||Up to 74 numeric or 41 alphabetic characters||Concatenated strings using GS1 Application identifiers||Used for marking products that cross point of sale applications. It encodes any of the GS1 Identification Numbers plus supplementary A1 Element Strings, such as Weight and Best Before Date, in a stacked linear symbol that can be scanned omnidirectionally by suitably programmed slot scanners. Encodes information such as expiration date on fresh foods. Also used on coupons.|
||Up to 2,335 characters||Concatenated strings using GS1 Application identifiers||A two-dimensional matrixed symbol with specific healthcare applications in the GS1 System. It requires image-based scanners and it is specified for healthcare items. Direct part marking of surgical instruments.
For more information on GS1 barcodes, please visit our global website.
Retailers and brands are turning to EPC-enabled RFID in order to quickly and accurately identify, capture and share product information and locations.
Each RFID tag uniquely identifies an object, so you can use EPC-enabled RFID tags to track individual objects as they move along the supply chain.
Some companies also use EPC to significantly improve their internal processes or logistics operations. For example, companies can use EPC-based RFID for tracking inventory or reordering stock.
What is RFID?
Radio Frequency Identification (RFID) is technology used to track and trace objects using radio waves. This technology is part of the family of Automatic Identification and Data Capture (AIDC) technologies that ranges from the traditional one-dimensional barcode to two-dimensional barcodes (like the GS1 2D Datamatrix) to RFID and beyond.
Each RFID application consists of RFID tags, readers, and a computer system. Tags are made up of a microchip and an antenna and come in a variety of shapes and sizes.
What is EPC?
The Electronic Product Code (EPC) is a unique number that is used to identify a specific item in the supply chain. This unique number (EPC) is stored on a RFID tag. An EPC is much like a Global Trade Item Number (GTIN), which is found in a standard barcode.

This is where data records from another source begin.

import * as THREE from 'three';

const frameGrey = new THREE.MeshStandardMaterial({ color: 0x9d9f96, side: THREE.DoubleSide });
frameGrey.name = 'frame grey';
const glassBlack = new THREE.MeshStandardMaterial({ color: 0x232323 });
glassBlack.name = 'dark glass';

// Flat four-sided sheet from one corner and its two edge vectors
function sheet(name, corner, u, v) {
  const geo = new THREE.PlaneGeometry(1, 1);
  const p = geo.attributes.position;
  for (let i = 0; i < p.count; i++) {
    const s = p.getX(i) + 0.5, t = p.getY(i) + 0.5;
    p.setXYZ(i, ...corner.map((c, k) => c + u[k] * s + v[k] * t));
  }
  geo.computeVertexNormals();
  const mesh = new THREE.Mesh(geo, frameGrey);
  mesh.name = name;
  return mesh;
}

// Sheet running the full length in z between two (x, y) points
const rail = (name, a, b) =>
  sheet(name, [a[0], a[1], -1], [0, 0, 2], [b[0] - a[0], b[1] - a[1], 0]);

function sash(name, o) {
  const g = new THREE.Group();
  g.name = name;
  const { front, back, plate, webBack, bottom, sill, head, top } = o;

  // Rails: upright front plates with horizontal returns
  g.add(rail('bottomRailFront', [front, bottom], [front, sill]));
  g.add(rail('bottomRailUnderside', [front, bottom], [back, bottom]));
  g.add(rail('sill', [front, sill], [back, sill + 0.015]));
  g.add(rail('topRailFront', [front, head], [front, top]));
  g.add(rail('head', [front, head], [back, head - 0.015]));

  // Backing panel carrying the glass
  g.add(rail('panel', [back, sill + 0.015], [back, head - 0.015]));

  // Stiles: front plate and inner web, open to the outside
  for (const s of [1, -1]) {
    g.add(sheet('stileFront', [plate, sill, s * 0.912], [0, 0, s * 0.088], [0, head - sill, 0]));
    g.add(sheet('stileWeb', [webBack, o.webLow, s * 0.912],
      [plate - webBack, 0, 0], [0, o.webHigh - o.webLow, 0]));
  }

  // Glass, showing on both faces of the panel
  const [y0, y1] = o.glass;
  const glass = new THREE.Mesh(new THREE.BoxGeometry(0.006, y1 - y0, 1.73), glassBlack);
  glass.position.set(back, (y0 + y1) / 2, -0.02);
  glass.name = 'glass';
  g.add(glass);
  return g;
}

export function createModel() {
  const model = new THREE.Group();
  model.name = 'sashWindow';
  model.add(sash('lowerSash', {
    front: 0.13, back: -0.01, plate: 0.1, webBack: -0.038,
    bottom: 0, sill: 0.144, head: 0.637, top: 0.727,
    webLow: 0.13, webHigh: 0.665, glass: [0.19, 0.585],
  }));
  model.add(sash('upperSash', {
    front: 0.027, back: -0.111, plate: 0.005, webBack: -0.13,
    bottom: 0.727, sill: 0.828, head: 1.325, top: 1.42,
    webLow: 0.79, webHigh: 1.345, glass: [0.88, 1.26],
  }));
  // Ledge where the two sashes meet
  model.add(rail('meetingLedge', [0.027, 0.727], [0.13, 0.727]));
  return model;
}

EPC is a way to uniquely identify a pallet, case, or individual product.
It is the ‘next generation barcode’, but unlike the bar code, which needs “line of sight” to be read, EPC tags use radio waves to read product information faster and more efficiently.
What is the difference between RFID and EPC?
Radio Frequency Identification (RFID) is the generic name for automatic identification through the use of magnetic fields to transfer information from ‘chips’ to ‘readers’. EPC is a standardised form of RFID developed by GS1 especially for use in the supply chain.
When should you consider RFID?
- You need to identify a lot of objects very quickly – RFID can count and identify multiple objects simultaneously
- You need to identify objects that are part of other things (e.g. airframe parts, medical kits, cases of goods.) – RFID does not require line-of-sight, like bar codes, so there’s no need to disassemble kits to count components
- You are operating in a hazardous environment or in open space (e.g. truck or rail yard.) – RFID can “read” across long distances, keeping personnel out of harm’s way
- You can’t afford to devote human labour to the identification task – RFID does not require a human to align and scan an object; counting happens automatically
- You need to add information associated with the product over time – Most RFID tags now are re-writable, or can be written in segment, so information can be easily added to an RFID tag over time.
What does it cost?
To find out how RFID can work for your business please contact Gary Hartley.
For more information you can also visit our global website.